Rough guide to overriding ATLAS's compiler choice/changing flags

Previous sections have discussed the more useful cases of overriding ATLAS's compiler and flags, which typically leave ATLAS's kernel compilers alone. Users often wish to add flags or change arbitrary compilers, however. This is rarely a good idea, and almost always provides reduced performance. However, you can do it. You can find more details by passing -help to configure.

If you use the -C flag, then you are overriding ATLAS's compiler choice (based on the abbrevation you specify, as described below), -F means to override the flags for that compiler, and -Fa tells configure that you want to keep ATLAS's default flags, but wish to append your own list of flags to them.

All of these flags take an abbreviation (<abbr>) describing the particular compiler/flag to override/append, where <abbr> is one of,

Therefore, by passing the following to configure:

   -Fa acg '-DUsingDynamic -fPIC'

We would have all C routines compiled with -fPIC, and also have the macro UsingDynamic defined (ATLAS does not use this macro, this is for example only).

As an example, if I want to use SunOS's f77 rather than gfortran, I could pass the following compiler and flag override:

   -C if f77    -F if 'dalign -native -xO5'

IMPORTANT NOTE: If you change the default flags in any way for the kernel compilers (even just appending flags), you may reduce performance.
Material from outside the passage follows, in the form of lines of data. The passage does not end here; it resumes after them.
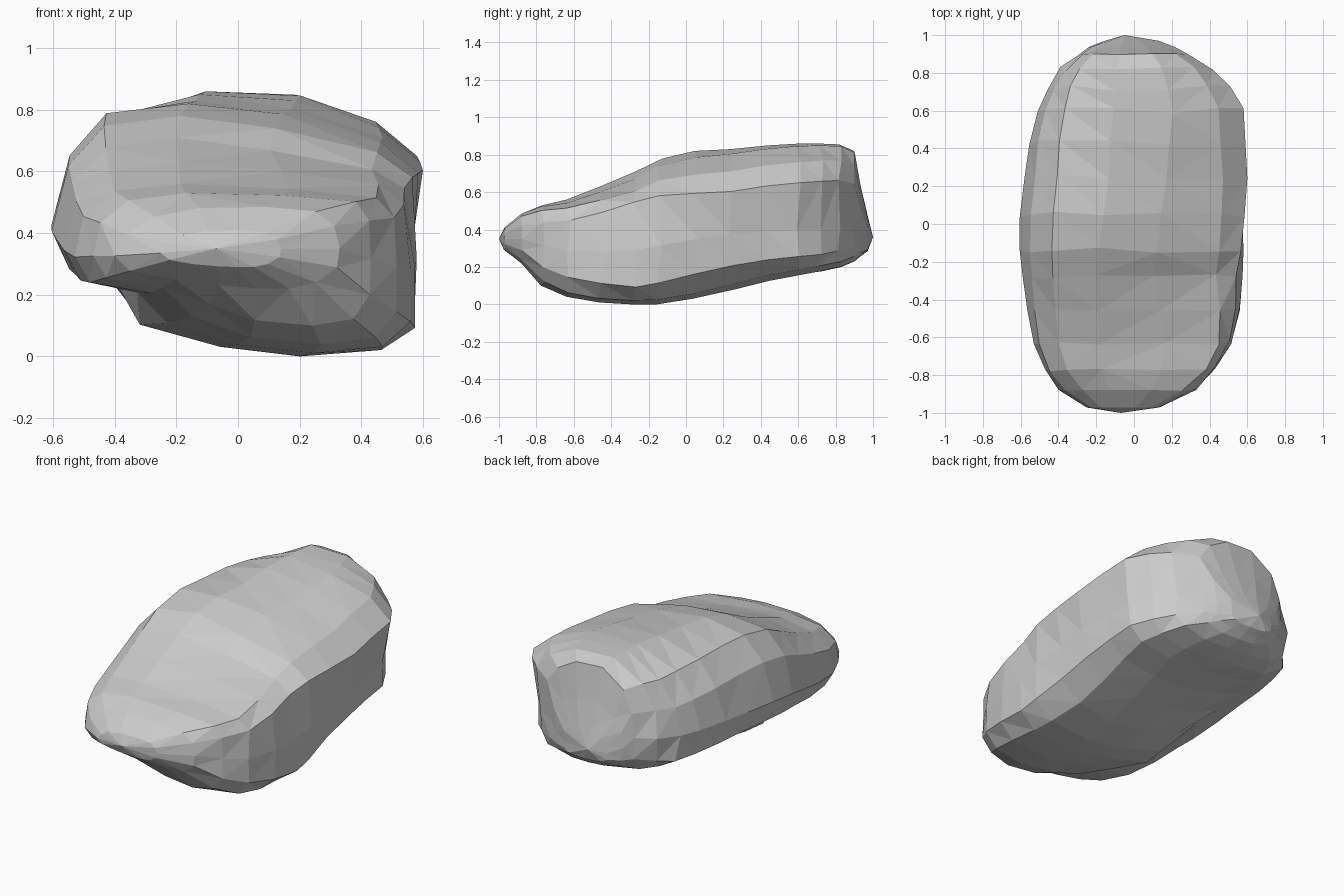
import bpy, bmesh, random

random.seed(4)

# Key cross-sections (x, z) running round from the left edge under the belly to the top
LIP = [(-.39, .32), (-.34, .27), (-.20, .24), (-.06, .225), (.05, .22), (.15, .22), (.23, .24), (.30, .29),
       (.31, .35), (.29, .42), (.23, .47), (.08, .485), (-.12, .48), (-.26, .45), (-.35, .39)]
FRONT = [(-.48, .33), (-.44, .26), (-.25, .23), (-.10, .17), (.05, .11), (.25, .09), (.39, .11), (.44, .19),
         (.44, .31), (.44, .44), (.40, .50), (.15, .52), (-.18, .53), (-.37, .51), (-.46, .44)]
MID = [(-.59, .37), (-.53, .26), (-.37, .22), (-.32, .10), (-.06, .03), (.20, .00), (.46, .02), (.57, .09),
       (.57, .28), (.535, .53), (.43, .59), (.10, .65), (-.20, .69), (-.43, .66), (-.54, .55)]
CENTRE = [(-.60, .42), (-.55, .29), (-.41, .22), (-.25, .12), (-.05, .06), (.18, .03), (.40, .06), (.53, .17),
          (.555, .35), (.585, .58), (.46, .69), (.15, .79), (-.15, .82), (-.42, .79), (-.54, .65)]
BACK = [(-.45, .44), (-.43, .29), (-.31, .22), (-.12, .19), (.05, .18), (.23, .18), (.40, .21), (.46, .27),
        (.46, .40), (.50, .66), (.38, .77), (.18, .85), (-.10, .86), (-.33, .75), (-.42, .60)]
KEYS = [(-.90, LIP), (-.75, FRONT), (-.28, MID), (.15, CENTRE), (.75, BACK)]

# Outline along the length: y, left x, right x, lowest z, highest z
OUTLINE = [(-.97, -.25, .14, .29, .41), (-.88, -.40, .33, .22, .485), (-.77, -.47, .43, .10, .53),
           (-.63, -.53, .515, .04, .56), (-.45, -.565, .56, .01, .63), (-.28, -.59, .575, .00, .71),
           (-.14, -.605, .58, .00, .78), (.05, -.605, .585, .03, .82), (.25, -.58, .60, .08, .83),
           (.43, -.555, .59, .125, .85), (.60, -.51, .58, .155, .86), (.72, -.46, .51, .175, .86),
           (.82, -.39, .42, .20, .855), (.90, -.29, .29, .23, .82), (.935, -.24, .22, .26, .62),
           (.97, -.16, .13, .285, .47)]


def normalise(pts):
    xs, zs = [p[0] for p in pts], [p[1] for p in pts]
    return [((x - min(xs)) / (max(xs) - min(xs)), (z - min(zs)) / (max(zs) - min(zs))) for x, z in pts]


def blend(y):
    y = min(max(y, KEYS[0][0]), KEYS[-1][0])
    for (ya, a), (yb, b) in zip(KEYS, KEYS[1:]):
        if y <= yb:
            t = (y - ya) / (yb - ya)
            return normalise([(p[0] + (q[0] - p[0]) * t, p[1] + (q[1] - p[1]) * t)
                              for p, q in zip(normalise(a), normalise(b))])


# Loft the stone from front to back with slightly uneven rings
bm = bmesh.new()
rings = []
for y, xl, xr, zb, zt in OUTLINE:
    wob = 0.015 if abs(y) < .85 else 0.003
    rings.append([bm.verts.new((xl + u * (xr - xl), y + random.uniform(-wob, wob), zb + v * (zt - zb)))
                  for u, v in blend(y)])
n = len(FRONT)
for a, b in zip(rings, rings[1:]):
    for i in range(n):
        j = (i + 1) % n
        bm.faces.new((a[i], a[j], b[j], b[i]))

# Close the nose and the tail
for ring, tip in ((rings[0], (-.07, -1, .35)), (rings[-1], (-.05, 1, .36))):
    v = bm.verts.new(tip)
    for i in range(n):
        bm.faces.new((ring[i], ring[(i + 1) % n], v))

bmesh.ops.triangulate(bm, faces=bm.faces[:], quad_method='SHORT_EDGE')
bmesh.ops.recalc_face_normals(bm, faces=bm.faces[:])
mesh = bpy.data.meshes.new("boulder")
bm.to_mesh(mesh)
bm.free()
bpy.context.collection.objects.link(bpy.data.objects.new("boulder", mesh))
Therefore once your build is finished, you should make sure to compare your achieved performance against what ATLAS's architectural defaults achieved. See Section [*] for details on how to do this. If your compiler is a different version of gcc, you may also want to tell ATLAS not to use the architectural defaults, as described in Section [*].

R. Clint Whaley 2016-07-28